> Required work
Each line of the records below that holds "steps" should be copied out.

═════ Records for this task

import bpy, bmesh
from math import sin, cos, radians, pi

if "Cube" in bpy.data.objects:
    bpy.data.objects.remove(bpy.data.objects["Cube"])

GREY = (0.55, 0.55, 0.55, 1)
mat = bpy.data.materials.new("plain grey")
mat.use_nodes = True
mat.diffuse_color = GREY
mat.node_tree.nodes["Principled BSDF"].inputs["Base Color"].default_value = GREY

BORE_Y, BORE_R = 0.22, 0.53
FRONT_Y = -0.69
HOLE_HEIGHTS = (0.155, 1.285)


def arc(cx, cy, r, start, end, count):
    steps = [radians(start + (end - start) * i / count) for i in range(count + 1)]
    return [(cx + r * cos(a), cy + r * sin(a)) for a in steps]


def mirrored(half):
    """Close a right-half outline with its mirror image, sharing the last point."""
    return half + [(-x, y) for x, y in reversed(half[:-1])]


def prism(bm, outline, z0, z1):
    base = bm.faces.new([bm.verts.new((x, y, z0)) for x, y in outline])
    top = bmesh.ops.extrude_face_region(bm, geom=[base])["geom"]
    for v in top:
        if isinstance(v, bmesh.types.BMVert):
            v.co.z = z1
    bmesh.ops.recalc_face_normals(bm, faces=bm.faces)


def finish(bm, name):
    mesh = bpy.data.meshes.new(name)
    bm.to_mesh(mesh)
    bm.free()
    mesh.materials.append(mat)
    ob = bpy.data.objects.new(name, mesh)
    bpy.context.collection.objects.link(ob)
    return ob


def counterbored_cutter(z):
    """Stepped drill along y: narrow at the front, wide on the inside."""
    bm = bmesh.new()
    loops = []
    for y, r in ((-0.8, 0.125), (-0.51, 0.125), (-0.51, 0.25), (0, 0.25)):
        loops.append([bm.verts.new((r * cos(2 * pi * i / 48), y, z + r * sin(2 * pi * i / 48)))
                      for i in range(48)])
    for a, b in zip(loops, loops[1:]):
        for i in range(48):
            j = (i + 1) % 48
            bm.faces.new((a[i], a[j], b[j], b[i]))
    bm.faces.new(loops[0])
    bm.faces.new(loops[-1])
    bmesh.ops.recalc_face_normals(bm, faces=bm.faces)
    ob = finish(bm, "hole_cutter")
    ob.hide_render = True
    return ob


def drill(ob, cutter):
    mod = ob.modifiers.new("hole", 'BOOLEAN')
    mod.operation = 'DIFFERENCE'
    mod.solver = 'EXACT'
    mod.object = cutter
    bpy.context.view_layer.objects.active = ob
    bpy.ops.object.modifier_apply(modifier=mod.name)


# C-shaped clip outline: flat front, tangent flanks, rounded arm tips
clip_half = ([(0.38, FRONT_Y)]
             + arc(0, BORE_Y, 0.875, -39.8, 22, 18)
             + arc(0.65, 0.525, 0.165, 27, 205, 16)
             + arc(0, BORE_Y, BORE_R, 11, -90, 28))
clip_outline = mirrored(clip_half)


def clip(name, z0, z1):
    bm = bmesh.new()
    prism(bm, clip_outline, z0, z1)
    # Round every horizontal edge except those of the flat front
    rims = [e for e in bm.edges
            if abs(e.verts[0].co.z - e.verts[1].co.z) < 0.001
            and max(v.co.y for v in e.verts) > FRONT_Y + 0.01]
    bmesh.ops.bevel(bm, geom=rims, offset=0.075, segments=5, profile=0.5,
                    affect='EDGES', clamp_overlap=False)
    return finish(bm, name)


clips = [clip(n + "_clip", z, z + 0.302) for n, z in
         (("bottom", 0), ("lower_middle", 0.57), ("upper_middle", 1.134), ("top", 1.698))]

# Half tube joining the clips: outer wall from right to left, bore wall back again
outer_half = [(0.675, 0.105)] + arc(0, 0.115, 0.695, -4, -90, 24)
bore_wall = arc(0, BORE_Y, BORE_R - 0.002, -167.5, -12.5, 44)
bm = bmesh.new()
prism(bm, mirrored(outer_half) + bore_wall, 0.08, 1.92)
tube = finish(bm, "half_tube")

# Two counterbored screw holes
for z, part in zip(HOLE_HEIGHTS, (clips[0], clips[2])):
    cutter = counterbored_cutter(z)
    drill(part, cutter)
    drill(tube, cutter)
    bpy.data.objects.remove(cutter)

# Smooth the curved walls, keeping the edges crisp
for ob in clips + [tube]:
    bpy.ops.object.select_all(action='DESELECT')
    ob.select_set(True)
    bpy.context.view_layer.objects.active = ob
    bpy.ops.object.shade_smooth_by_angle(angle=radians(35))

══════════

> Answer space
    steps = [radians(start + (end - start) * i / count) for i in range(count + 1)]
    return [(cx + r * cos(a), cy + r * sin(a)) for a in steps]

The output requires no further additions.